  2. It interests me how the additions were continuously added because for us the idea of the book or a codex is that it is produced and then that is the final product. This idea copies the same views of script and how in the medieval ages it was constantly evolving and changing. For us now, it is a static object that only hold differentiations betweens languages or someone's bad handwriting. Back then, there were differences between people's lifetimes and separate regions, and this ever evolving codex simply demonstrates their ideas of dynamic education and writing.

  3. I truly enjoy the illustrations that are present in the Utrecht Psalter. As Hannah mentioned, this manuscript is different from other manuscripts coming from this time period. I thought that heavy illustration equaled less value to what was written in the manuscript. However, the illuminations in the Psalter were used for the purpose of education, and thereby, present a new from of illumination. Prior to the Psalter, in my knowledge, illuminations were done for the purpose of uniqueness and beauty.
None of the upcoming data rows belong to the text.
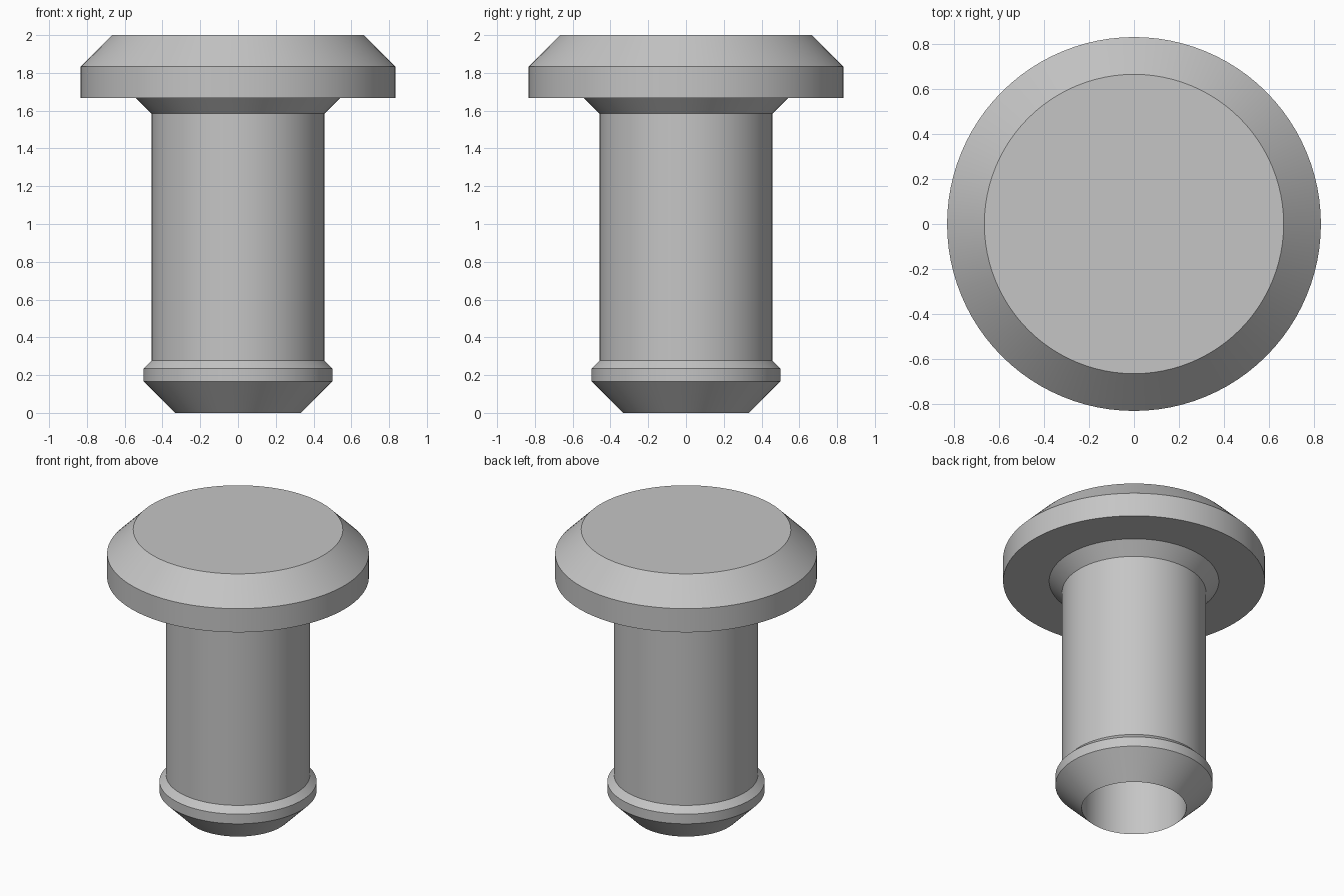
import bpy
import bmesh
import math

cube = bpy.data.objects.get("Cube")
if cube:
    bpy.data.objects.remove(cube, do_unlink=True)

SEGMENTS = 96

grey = bpy.data.materials.new("plain grey")
grey.use_nodes = True
colour = (0.56, 0.56, 0.56, 1)
grey.diffuse_color = colour
grey.node_tree.nodes["Principled BSDF"].inputs["Base Color"].default_value = colour


def lathe(name, profile):
    """Spin a (radius, height) profile around the z axis."""
    bm = bmesh.new()
    verts = [bm.verts.new((r, 0, z)) for r, z in profile]
    edges = [bm.edges.new(pair) for pair in zip(verts, verts[1:])]
    bmesh.ops.spin(bm, geom=verts + edges, cent=(0, 0, 0), axis=(0, 0, 1),
                   angle=math.tau, steps=SEGMENTS, use_duplicate=False)
    bmesh.ops.remove_doubles(bm, verts=bm.verts, dist=0.0005)
    bmesh.ops.recalc_face_normals(bm, faces=bm.faces)
    mesh = bpy.data.meshes.new(name)
    bm.to_mesh(mesh)
    bm.free()
    mesh.materials.append(grey)
    obj = bpy.data.objects.new(name, mesh)
    bpy.context.collection.objects.link(obj)
    bpy.ops.object.select_all(action="DESELECT")
    obj.select_set(True)
    bpy.context.view_layer.objects.active = obj
    bpy.ops.object.shade_smooth_by_angle(angle=math.radians(30))
    return obj


# One continuous turned body, from the blind bore around to the top of the head
bore = [(0, 1.667), (0.333, 1.667), (0.333, 0)]
snap_ring = [(0.5, 0.167), (0.5, 0.235), (0.458, 0.277)]
shank_and_flare = [(0.458, 1.585), (0.54, 1.667)]
head = [(0.833, 1.667), (0.833, 1.833), (0.667, 2), (0, 2)]
lathe("hollow_pin", bore + snap_ring + shank_and_flare + head)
The Psalter is unique and beautiful, but it represents a new age of illumination. I enjoy the artistic style of the illustration of the Old Testament presented next to the text of Psalms. I think it is quite interesting that historians are unable to say who inspired the artist, or perhaps, there was no influence. What if the artist thought illustrations should have a more to do with the text that is being printed than the person for which that text is being written?